**What is being asked:** Look below for the line containing "CY + r * math.sin(2"; from there through the line containing "(0.252, 0.34)], CLAY)", both lines included, please set down each line exactly and nothing else.

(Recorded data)
════════

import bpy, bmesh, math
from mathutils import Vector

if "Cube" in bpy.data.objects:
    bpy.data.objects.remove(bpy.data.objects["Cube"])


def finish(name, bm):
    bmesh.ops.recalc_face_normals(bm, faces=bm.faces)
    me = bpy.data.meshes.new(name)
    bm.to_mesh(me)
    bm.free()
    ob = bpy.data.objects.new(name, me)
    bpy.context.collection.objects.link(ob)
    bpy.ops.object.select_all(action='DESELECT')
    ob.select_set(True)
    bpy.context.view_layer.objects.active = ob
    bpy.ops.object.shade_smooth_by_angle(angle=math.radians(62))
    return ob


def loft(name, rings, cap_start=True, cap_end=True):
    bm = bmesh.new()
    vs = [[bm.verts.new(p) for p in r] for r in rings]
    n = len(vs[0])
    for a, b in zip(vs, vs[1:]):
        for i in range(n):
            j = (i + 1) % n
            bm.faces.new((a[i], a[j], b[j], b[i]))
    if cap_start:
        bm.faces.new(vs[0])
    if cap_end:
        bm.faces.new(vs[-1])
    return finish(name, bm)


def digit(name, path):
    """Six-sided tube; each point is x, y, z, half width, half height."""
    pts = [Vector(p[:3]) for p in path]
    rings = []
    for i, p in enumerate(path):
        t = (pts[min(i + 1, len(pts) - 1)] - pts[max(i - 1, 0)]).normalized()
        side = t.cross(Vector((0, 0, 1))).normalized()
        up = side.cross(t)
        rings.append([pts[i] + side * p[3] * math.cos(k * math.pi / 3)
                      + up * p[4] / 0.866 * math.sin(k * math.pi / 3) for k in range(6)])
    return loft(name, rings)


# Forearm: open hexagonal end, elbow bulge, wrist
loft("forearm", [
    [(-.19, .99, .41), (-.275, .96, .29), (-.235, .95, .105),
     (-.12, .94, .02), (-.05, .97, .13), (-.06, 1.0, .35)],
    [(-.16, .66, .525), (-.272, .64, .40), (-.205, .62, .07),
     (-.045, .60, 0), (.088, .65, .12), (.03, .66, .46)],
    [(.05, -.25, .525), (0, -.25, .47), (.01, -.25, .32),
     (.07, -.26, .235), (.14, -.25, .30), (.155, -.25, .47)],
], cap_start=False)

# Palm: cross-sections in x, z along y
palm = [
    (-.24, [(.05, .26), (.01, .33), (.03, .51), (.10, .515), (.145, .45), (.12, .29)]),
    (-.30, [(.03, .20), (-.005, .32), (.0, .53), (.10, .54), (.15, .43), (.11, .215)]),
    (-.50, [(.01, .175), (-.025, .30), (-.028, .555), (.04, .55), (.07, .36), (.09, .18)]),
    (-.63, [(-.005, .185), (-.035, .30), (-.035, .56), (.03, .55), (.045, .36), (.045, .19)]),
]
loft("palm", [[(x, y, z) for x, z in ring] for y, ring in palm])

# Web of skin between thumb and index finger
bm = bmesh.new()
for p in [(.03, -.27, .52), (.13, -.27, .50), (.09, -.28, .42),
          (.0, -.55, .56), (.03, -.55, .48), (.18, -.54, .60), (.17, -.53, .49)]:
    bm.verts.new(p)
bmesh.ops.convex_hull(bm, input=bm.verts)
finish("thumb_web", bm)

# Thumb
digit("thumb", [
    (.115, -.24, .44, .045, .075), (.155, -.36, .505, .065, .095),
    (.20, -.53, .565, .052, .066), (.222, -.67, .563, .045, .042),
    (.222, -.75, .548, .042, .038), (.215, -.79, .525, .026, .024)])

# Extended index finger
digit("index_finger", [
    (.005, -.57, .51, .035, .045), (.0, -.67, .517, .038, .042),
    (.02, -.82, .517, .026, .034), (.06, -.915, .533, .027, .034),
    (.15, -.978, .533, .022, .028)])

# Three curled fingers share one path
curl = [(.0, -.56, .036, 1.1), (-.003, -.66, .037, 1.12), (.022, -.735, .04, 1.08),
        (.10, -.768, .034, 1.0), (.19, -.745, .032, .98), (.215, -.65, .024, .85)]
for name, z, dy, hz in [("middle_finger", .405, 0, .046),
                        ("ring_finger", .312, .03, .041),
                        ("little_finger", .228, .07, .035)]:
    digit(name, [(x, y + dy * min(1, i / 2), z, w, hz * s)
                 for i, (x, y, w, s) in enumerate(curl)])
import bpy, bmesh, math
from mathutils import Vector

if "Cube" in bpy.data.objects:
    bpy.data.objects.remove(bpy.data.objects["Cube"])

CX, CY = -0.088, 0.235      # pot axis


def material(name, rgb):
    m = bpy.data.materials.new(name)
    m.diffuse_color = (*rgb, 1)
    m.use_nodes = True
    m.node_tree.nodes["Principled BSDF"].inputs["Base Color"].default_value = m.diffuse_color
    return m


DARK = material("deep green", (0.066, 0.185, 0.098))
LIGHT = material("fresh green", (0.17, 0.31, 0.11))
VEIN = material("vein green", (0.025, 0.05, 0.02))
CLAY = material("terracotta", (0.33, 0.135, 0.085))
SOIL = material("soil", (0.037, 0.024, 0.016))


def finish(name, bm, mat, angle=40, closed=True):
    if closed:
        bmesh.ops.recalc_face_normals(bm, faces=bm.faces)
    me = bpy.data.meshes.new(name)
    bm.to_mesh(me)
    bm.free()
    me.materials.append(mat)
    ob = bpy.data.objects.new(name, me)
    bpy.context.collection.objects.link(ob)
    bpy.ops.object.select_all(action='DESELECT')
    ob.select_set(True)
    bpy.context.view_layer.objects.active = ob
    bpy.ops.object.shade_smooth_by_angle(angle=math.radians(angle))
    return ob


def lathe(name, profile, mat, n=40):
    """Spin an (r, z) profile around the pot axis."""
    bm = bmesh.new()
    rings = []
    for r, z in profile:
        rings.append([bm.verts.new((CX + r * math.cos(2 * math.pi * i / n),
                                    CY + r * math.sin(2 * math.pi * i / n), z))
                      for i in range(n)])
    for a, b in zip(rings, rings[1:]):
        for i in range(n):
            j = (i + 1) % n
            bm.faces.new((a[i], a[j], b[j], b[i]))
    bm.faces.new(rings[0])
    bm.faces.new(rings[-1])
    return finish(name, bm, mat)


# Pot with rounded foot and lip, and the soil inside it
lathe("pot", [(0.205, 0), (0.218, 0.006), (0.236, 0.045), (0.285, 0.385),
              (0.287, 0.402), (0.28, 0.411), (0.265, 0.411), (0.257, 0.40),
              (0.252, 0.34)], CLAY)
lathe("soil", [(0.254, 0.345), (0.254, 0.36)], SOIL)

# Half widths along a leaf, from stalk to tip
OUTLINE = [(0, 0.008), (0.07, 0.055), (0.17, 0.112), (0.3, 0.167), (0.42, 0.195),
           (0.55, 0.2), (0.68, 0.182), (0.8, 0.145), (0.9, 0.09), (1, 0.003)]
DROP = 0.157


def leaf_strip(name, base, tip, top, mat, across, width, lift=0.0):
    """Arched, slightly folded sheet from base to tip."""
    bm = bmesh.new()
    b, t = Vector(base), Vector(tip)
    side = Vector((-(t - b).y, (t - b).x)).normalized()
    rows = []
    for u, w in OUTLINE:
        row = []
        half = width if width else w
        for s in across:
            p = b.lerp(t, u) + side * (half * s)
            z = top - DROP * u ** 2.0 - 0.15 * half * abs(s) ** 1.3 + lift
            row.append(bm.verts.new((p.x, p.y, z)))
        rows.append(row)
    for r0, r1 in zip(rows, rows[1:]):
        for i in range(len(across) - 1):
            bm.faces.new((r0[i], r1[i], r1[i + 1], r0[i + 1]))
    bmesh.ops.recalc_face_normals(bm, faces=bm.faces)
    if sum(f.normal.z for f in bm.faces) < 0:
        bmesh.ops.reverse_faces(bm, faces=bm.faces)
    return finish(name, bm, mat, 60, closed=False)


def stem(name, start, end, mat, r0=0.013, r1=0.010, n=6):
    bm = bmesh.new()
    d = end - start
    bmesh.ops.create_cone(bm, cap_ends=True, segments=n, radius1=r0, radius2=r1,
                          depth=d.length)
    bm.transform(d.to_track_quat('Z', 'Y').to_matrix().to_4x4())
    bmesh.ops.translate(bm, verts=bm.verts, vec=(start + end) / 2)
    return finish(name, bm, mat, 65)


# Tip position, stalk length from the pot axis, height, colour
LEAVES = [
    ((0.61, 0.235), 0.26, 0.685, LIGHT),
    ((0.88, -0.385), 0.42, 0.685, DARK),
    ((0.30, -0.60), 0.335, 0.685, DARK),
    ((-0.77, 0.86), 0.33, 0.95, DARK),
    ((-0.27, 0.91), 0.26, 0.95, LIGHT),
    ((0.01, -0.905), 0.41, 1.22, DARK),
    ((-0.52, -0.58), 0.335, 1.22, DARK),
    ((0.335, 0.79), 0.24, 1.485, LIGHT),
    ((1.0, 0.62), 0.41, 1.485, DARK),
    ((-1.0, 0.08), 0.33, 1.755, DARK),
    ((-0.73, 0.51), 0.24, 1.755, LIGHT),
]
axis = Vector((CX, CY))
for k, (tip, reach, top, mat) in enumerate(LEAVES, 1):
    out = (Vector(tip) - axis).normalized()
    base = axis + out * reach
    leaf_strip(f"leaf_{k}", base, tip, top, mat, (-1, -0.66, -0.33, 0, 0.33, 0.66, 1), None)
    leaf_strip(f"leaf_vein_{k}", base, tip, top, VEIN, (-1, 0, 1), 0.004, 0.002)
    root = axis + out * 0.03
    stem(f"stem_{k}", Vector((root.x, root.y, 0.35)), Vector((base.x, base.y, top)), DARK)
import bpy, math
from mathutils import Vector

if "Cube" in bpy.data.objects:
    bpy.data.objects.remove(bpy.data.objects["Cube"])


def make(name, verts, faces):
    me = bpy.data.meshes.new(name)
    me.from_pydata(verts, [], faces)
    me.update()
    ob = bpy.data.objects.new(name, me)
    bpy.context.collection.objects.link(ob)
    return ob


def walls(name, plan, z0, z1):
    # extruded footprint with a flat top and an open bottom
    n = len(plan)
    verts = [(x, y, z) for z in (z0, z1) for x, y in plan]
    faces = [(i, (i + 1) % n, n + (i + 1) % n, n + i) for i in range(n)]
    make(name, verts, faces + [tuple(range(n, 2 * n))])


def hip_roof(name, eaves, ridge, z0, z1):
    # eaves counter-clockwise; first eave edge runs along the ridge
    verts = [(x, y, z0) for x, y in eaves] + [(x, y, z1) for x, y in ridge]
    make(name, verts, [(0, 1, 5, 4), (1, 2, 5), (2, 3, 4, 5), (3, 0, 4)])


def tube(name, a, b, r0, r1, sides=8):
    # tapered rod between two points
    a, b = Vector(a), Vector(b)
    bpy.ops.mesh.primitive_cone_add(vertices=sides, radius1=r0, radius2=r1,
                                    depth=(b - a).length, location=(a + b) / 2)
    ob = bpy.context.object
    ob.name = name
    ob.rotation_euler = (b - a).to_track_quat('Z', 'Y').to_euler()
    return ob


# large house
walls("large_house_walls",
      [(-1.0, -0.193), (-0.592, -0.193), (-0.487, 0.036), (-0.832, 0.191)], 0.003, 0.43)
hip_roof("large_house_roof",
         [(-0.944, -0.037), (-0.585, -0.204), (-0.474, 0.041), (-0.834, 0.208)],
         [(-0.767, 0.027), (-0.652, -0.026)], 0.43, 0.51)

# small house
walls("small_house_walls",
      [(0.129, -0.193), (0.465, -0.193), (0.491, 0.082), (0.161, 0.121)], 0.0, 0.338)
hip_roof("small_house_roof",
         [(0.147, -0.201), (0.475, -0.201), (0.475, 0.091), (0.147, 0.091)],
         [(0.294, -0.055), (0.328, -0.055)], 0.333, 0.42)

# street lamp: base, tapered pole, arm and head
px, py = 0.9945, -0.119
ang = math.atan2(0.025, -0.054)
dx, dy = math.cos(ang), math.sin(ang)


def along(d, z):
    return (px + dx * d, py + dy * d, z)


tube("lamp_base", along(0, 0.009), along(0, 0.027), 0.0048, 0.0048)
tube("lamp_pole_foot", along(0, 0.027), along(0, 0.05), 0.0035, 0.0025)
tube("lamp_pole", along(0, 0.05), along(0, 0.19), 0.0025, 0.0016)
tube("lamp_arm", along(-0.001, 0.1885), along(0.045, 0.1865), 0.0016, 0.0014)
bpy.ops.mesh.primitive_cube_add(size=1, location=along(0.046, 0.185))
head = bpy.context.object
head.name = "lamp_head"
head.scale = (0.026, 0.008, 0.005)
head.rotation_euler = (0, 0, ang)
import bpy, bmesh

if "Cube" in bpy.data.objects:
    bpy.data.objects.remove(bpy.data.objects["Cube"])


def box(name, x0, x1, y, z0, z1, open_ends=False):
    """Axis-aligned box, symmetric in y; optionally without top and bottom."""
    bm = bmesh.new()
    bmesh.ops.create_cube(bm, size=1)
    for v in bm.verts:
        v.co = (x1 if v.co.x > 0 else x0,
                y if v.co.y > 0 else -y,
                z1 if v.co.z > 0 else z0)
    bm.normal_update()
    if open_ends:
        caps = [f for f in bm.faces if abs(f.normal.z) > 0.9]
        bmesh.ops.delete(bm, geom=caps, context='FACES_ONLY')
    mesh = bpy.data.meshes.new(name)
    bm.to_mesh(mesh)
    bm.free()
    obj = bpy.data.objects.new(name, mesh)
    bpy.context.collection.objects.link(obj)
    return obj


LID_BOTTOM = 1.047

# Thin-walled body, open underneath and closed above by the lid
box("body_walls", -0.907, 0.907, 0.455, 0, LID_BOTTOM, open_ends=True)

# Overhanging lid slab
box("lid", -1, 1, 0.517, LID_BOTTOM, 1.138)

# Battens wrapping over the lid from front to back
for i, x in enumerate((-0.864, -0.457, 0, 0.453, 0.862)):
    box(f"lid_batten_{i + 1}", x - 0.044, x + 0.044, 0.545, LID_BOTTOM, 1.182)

════════

**Task output:**
                                    CY + r * math.sin(2 * math.pi * i / n), z))
                      for i in range(n)])
    for a, b in zip(rings, rings[1:]):
        for i in range(n):
            j = (i + 1) % n
            bm.faces.new((a[i], a[j], b[j], b[i]))
    bm.faces.new(rings[0])
    bm.faces.new(rings[-1])
    return finish(name, bm, mat)


# Pot with rounded foot and lip, and the soil inside it
lathe("pot", [(0.205, 0), (0.218, 0.006), (0.236, 0.045), (0.285, 0.385),
              (0.287, 0.402), (0.28, 0.411), (0.265, 0.411), (0.257, 0.40),
              (0.252, 0.34)], CLAY)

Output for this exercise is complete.